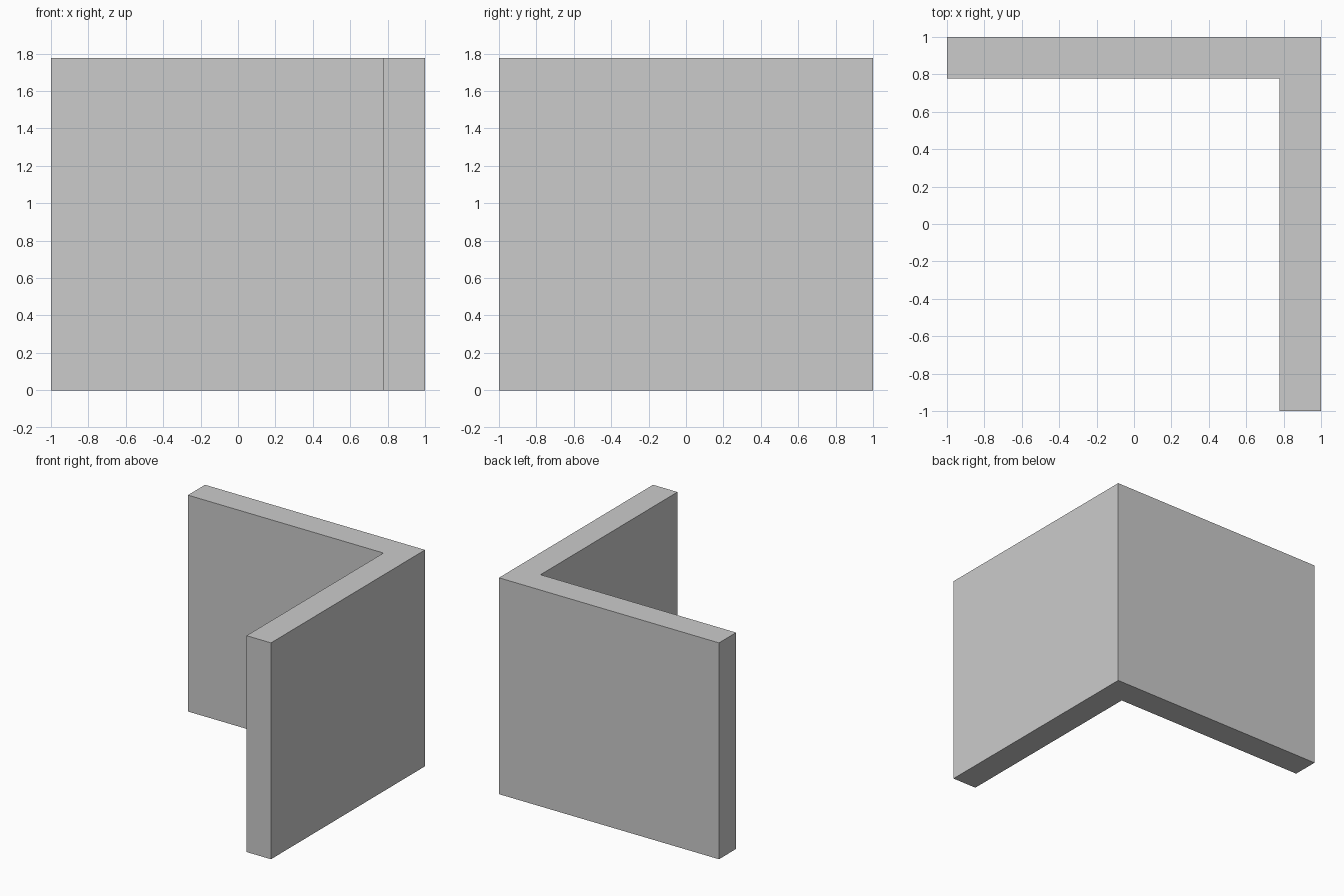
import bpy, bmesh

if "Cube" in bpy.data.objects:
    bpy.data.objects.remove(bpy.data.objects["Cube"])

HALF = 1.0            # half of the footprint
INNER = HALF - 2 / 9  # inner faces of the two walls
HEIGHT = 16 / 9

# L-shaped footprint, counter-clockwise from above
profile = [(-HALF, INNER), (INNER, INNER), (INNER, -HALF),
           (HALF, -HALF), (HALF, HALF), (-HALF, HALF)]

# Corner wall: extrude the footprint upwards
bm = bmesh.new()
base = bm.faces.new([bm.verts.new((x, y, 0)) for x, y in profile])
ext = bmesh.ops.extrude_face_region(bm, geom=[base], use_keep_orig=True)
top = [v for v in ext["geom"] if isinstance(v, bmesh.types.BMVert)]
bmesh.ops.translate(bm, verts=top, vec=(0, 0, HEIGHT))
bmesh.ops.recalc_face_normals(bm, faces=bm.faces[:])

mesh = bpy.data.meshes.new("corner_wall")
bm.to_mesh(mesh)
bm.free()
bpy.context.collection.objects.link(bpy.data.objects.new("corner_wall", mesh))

- [What you have to do] Every record, from top to bottom, gets written out exactly; no picture goes into the copy.

- [Your solution]
import bpy, bmesh

if "Cube" in bpy.data.objects:
    bpy.data.objects.remove(bpy.data.objects["Cube"])

HALF = 1.0            # half of the footprint
INNER = HALF - 2 / 9  # inner faces of the two walls
HEIGHT = 16 / 9

# L-shaped footprint, counter-clockwise from above
profile = [(-HALF, INNER), (INNER, INNER), (INNER, -HALF),
           (HALF, -HALF), (HALF, HALF), (-HALF, HALF)]

# Corner wall: extrude the footprint upwards
bm = bmesh.new()
base = bm.faces.new([bm.verts.new((x, y, 0)) for x, y in profile])
ext = bmesh.ops.extrude_face_region(bm, geom=[base], use_keep_orig=True)
top = [v for v in ext["geom"] if isinstance(v, bmesh.types.BMVert)]
bmesh.ops.translate(bm, verts=top, vec=(0, 0, HEIGHT))
bmesh.ops.recalc_face_normals(bm, faces=bm.faces[:])

mesh = bpy.data.meshes.new("corner_wall")
bm.to_mesh(mesh)
bm.free()
bpy.context.collection.objects.link(bpy.data.objects.new("corner_wall", mesh))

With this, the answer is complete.